A Smile of Reassurance
I’ve admired the blue Texas sky since I was a little girl. The most delightful and marvelous ones arrive in the summer, and the day Aaron died was no exception. I welcomed it’s allure on the drive home from the hospital, and is one of the details I don’t mind recalling. Sitting at the stoplight, my eyes searched for a place to rest among the shades of blue. For a moment, I gazed at the car to my left. The couple inside were laughing and smiling, and I was nauseous with despair. The woman glanced at me for a moment, and smiled. In a unfortunately memorable day, this exchange was invaluable.
Though each day with him was memorable, August 6th and December 3rd hold significance. Today, 2 years ago, we celebrated for first time as Mr. & Mrs. Benek, toasting to a “beautiful, fulling marriage”. Our time together was just that, and yet, we would never spend an anniversary together.
The Search Resumes
Today, I find myself searching again for that smile of reassurance. While the second year post-loss seems less harrowing, it is considerably lonelier than the first. The help and encouragement I received from others provided the optimism I needed in the first few weeks. But, in a unfortunately common occurrence, there was less support after the memorial, at a time when I would need it the most.
In the following weeks, my oldest son received a dual-diagnosis – Autism (PDD), and ADHD. All the while, my 3 year old continued to fall by the wayside. His special-needs brother, infant sister, and deceased step-father depleted my energy before it could reach him. It is an agonizing admission, but true, nonetheless.
Solitude and The Old Astronomer
As my children grow and probate responsibilities end, his absence and the silence become more obvious with each day that passes. Nights remained sleepless and isolated – a by-product of our memories, my thoughts, and our one year-old daughter. The lack of reassurance I desperately needed only exacerbating the insomnia. Every night I repeated the same pattern – until one quiet, solitary night I came across an excerpt of “The Old Astronomer”, a poem by Sarah Williams.

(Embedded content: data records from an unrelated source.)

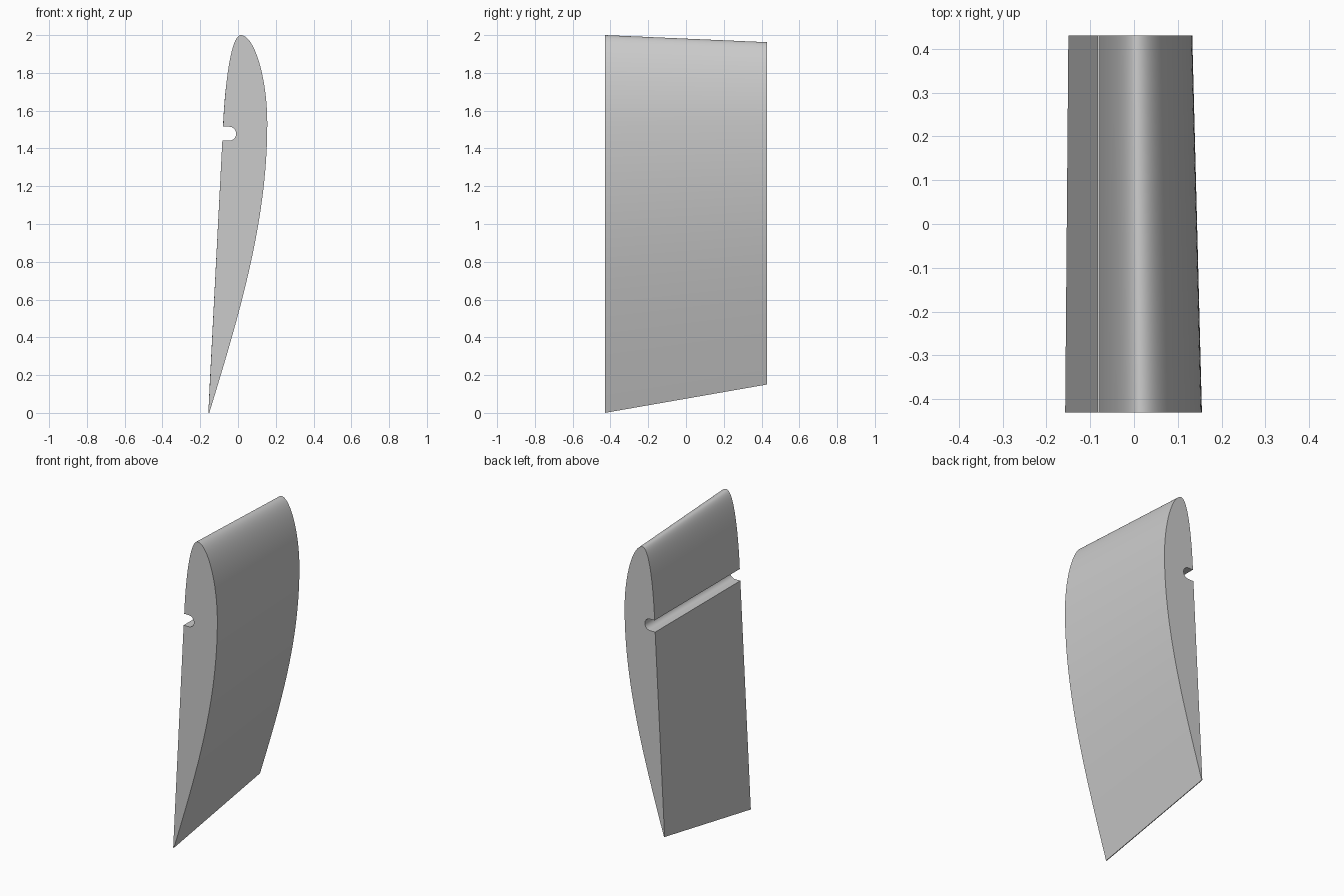
import bpy, bmesh, math
from mathutils import Vector
from mathutils.geometry import interpolate_bezier

cube = bpy.data.objects.get("Cube")
if cube:
    bpy.data.objects.remove(cube, do_unlink=True)

HALF_SPAN = 0.43
PIVOT = Vector((-0.08, 1.6))
TAPER = 0.906


def material(name, colour):
    mat = bpy.data.materials.new(name)
    mat.use_nodes = True
    mat.diffuse_color = colour
    mat.node_tree.nodes["Principled BSDF"].inputs["Base Color"].default_value = colour
    return mat


def arc(*points, steps=32):
    return [p.to_2d() for p in interpolate_bezier(*[Vector((x, z, 0)) for x, z in points], steps)]


# Aerofoil outline: flat side, nose, curved side, thin trailing edge
upper_lip, lower_lip = Vector((-0.079, 1.515)), Vector((-0.083, 1.441))
nose, belly = (0.015, 2.0), (0.155, 1.53)
outline = arc(upper_lip, (-0.07, 1.72), (-0.04, 2.0), nose)[1:]
outline += arc(nose, (0.085, 2.0), belly[:1] + (1.78,), belly)[1:]
outline += arc(belly, (0.155, 1.0), (0.0, 0.5), (-0.152, 0.0))[1:]
outline.append(Vector((-0.157, 0.0)))

# Round-ended spar slot, which keeps its size along the span
radius, centre = 0.037, Vector((-0.047, 1.478))
slot = [lower_lip]
for i in range(17):
    a = math.pi * (i / 16 - 0.5)
    slot.append(centre + radius * Vector((math.cos(a), math.sin(a))))
slot.append(upper_lip)

# Loft the front section to the smaller back section
front = outline + slot
back = [PIVOT + (p - PIVOT) * TAPER for p in outline] + slot
bm = bmesh.new()
rings = [[bm.verts.new((p.x, y, p.y)) for p in ring]
         for ring, y in ((front, -HALF_SPAN), (back, HALF_SPAN))]
for ring in rings:
    bm.faces.new(ring)
for i in range(len(front)):
    j = (i + 1) % len(front)
    bm.faces.new((rings[0][i], rings[0][j], rings[1][j], rings[1][i]))
bmesh.ops.recalc_face_normals(bm, faces=bm.faces[:])

mesh = bpy.data.meshes.new("wing_section")
bm.to_mesh(mesh)
bm.free()
mesh.materials.append(material("light grey", (0.6, 0.6, 0.6, 1)))
wing = bpy.data.objects.new("wing_section", mesh)
bpy.context.collection.objects.link(wing)
bpy.ops.object.select_all(action="DESELECT")
wing.select_set(True)
bpy.context.view_layer.objects.active = wing
bpy.ops.object.shade_smooth_by_angle(angle=math.radians(30))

“Though my soul may set in darkness, it will rise in perfect light;
I have loved the stars too truly to be fearful of the night.”
Even though darkness invaded our lives, it was not too late to let the light back in. And though Aaron’s death came with unimaginable suffering, it could not overshadow a love I never imagined. While I found Joy and laughter sparingly at first, they are now a daily occurrence. I still grasp for the fragments and pieces that remain, but only to protect my memories, instead of momentarily trading my new life for the old one. The melancholy grocery-store thoughts come less often. And, the echoing silence in my head, and home are no longer a reminder that he is gone, but a statement to how full he made our lives before.